** Opening STUDY MATERIAL block **

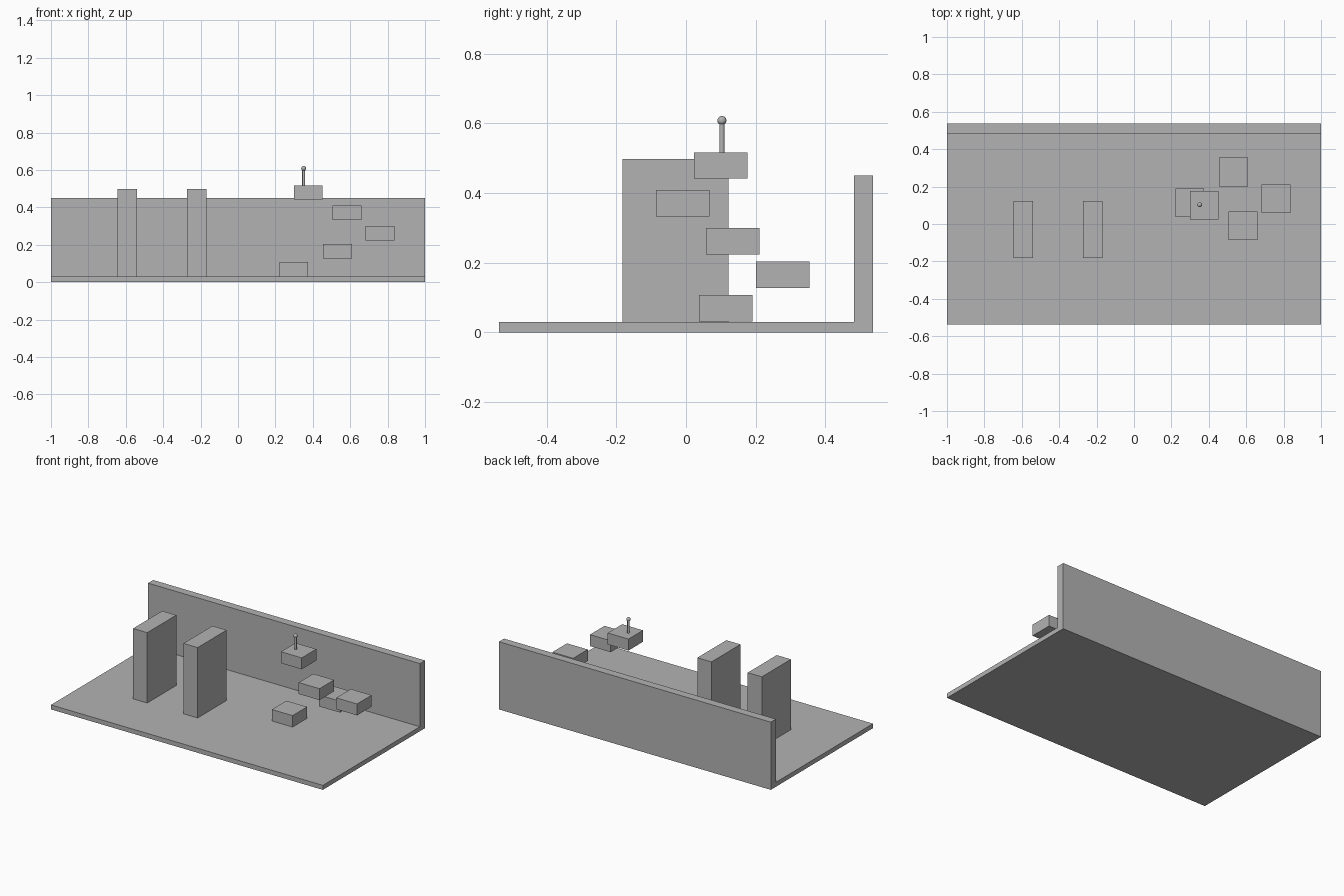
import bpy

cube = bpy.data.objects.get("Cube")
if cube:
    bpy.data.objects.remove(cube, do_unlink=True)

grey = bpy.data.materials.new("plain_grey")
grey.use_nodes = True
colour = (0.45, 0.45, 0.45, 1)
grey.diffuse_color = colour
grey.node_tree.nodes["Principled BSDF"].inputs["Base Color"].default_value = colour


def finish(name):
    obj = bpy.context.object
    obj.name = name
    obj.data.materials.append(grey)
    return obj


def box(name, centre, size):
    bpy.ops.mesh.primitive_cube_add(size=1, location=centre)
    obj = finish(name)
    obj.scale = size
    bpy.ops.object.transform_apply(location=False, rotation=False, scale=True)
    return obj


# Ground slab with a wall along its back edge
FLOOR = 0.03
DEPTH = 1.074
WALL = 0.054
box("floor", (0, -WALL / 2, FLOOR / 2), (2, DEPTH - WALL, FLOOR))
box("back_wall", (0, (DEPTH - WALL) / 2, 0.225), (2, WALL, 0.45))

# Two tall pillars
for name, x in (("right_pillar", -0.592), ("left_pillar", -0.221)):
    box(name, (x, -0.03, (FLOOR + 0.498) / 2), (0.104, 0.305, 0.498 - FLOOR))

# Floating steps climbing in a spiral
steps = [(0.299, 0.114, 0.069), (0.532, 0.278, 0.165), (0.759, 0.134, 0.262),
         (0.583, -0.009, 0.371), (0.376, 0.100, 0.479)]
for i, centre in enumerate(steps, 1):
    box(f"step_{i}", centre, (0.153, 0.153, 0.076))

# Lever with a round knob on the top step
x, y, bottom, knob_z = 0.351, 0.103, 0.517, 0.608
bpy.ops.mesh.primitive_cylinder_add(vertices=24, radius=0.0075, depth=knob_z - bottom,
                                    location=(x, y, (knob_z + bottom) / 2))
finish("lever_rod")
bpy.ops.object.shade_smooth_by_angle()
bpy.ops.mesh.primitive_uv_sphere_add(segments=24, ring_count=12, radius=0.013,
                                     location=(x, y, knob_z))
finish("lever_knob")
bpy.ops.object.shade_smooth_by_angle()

** Closing STUDY MATERIAL block **
** Opening STUDY MATERIAL block **

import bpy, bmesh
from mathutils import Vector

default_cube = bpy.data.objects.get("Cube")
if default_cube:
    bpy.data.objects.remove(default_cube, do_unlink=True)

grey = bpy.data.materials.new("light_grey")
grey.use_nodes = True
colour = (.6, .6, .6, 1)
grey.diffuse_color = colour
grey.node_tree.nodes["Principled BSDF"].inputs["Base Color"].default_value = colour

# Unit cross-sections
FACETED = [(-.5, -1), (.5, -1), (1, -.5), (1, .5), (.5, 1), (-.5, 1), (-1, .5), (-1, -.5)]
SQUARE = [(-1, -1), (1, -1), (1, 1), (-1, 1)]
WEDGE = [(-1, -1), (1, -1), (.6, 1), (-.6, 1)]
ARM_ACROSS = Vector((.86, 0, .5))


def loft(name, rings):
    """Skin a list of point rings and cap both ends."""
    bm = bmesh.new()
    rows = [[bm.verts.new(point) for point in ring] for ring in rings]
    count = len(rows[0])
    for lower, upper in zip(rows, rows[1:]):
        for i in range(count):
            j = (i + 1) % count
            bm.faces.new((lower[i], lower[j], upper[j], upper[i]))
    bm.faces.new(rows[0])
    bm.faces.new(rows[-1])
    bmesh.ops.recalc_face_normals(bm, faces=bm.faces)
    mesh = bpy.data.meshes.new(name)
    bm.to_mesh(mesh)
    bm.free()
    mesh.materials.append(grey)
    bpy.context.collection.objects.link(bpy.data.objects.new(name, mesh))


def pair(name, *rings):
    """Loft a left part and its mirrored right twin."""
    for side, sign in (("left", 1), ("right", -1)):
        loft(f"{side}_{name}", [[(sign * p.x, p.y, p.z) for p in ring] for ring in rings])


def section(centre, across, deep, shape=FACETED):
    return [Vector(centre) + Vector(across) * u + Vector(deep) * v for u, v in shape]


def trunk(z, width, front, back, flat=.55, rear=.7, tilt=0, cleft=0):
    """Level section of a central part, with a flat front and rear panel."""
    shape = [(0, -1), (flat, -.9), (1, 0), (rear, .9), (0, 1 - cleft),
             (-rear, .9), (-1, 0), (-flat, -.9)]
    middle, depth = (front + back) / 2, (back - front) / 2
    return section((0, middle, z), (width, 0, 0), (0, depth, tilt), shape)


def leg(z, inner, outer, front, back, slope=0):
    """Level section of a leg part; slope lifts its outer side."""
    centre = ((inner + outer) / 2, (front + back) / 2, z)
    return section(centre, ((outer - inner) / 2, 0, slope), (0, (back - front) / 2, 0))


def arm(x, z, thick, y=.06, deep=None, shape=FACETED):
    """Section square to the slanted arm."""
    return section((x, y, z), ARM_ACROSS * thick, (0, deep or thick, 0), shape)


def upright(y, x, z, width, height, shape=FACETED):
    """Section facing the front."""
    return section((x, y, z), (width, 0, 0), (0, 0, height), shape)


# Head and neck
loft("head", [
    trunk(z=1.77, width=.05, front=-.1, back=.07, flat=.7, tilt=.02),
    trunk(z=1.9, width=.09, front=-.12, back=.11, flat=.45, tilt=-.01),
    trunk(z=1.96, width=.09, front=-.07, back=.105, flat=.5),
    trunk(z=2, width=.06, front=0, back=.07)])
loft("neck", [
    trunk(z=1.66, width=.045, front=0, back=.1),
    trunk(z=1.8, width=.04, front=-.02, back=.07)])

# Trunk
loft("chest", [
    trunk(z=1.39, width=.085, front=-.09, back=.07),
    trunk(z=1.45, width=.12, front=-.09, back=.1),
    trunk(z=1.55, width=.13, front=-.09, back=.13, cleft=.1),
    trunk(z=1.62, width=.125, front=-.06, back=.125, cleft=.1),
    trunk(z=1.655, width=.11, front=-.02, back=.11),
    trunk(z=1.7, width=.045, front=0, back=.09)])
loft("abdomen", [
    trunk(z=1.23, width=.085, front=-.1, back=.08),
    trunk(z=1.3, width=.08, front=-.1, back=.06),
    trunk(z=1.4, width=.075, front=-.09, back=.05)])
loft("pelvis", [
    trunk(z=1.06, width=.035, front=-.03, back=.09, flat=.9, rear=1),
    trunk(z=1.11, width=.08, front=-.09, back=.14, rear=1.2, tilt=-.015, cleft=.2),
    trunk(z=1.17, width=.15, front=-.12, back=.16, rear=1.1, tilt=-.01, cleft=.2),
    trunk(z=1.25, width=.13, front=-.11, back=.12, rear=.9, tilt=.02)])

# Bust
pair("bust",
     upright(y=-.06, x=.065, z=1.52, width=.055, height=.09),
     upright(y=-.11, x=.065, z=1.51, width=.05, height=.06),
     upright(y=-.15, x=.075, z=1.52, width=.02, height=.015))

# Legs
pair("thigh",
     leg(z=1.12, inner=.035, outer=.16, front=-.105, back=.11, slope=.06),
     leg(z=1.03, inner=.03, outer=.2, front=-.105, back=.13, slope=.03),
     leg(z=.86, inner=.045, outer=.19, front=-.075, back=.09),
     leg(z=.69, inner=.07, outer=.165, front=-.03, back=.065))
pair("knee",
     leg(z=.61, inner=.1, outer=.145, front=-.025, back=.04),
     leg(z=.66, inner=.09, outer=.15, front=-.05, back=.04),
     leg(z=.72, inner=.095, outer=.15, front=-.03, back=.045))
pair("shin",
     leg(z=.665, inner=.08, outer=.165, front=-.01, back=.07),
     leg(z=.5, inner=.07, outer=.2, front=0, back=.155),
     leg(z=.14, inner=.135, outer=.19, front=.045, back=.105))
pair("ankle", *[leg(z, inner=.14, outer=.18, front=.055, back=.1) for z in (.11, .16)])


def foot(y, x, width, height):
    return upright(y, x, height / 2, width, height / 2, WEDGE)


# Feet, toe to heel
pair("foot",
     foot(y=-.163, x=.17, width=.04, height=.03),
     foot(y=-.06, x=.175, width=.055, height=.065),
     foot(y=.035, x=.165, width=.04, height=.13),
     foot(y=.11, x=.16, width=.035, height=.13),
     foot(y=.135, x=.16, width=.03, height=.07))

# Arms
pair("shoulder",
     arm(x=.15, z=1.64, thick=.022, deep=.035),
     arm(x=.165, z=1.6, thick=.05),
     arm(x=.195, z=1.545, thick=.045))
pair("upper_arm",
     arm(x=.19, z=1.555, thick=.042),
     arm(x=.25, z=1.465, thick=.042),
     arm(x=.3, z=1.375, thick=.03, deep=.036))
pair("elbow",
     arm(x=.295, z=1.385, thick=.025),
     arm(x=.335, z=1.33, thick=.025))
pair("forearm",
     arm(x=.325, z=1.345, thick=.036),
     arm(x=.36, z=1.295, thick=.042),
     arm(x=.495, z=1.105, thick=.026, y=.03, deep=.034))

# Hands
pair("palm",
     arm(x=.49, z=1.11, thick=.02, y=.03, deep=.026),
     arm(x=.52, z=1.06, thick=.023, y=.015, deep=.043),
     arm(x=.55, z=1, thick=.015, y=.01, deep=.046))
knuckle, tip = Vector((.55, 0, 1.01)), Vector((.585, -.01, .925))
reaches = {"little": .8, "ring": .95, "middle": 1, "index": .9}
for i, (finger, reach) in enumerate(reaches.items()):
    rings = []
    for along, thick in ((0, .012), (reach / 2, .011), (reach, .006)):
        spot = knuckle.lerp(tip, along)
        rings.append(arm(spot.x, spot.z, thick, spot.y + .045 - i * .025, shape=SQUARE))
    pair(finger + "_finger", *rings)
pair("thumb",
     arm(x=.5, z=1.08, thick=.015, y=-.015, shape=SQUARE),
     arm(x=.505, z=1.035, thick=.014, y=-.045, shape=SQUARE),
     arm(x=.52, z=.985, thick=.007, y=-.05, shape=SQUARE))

** Closing STUDY MATERIAL block **

Take from the listing every line in which the word "faces" appears.

### [EXPECTED ANSWER]
            bm.faces.new((lower[i], lower[j], upper[j], upper[i]))
    bm.faces.new(rows[0])
    bm.faces.new(rows[-1])
    bmesh.ops.recalc_face_normals(bm, faces=bm.faces)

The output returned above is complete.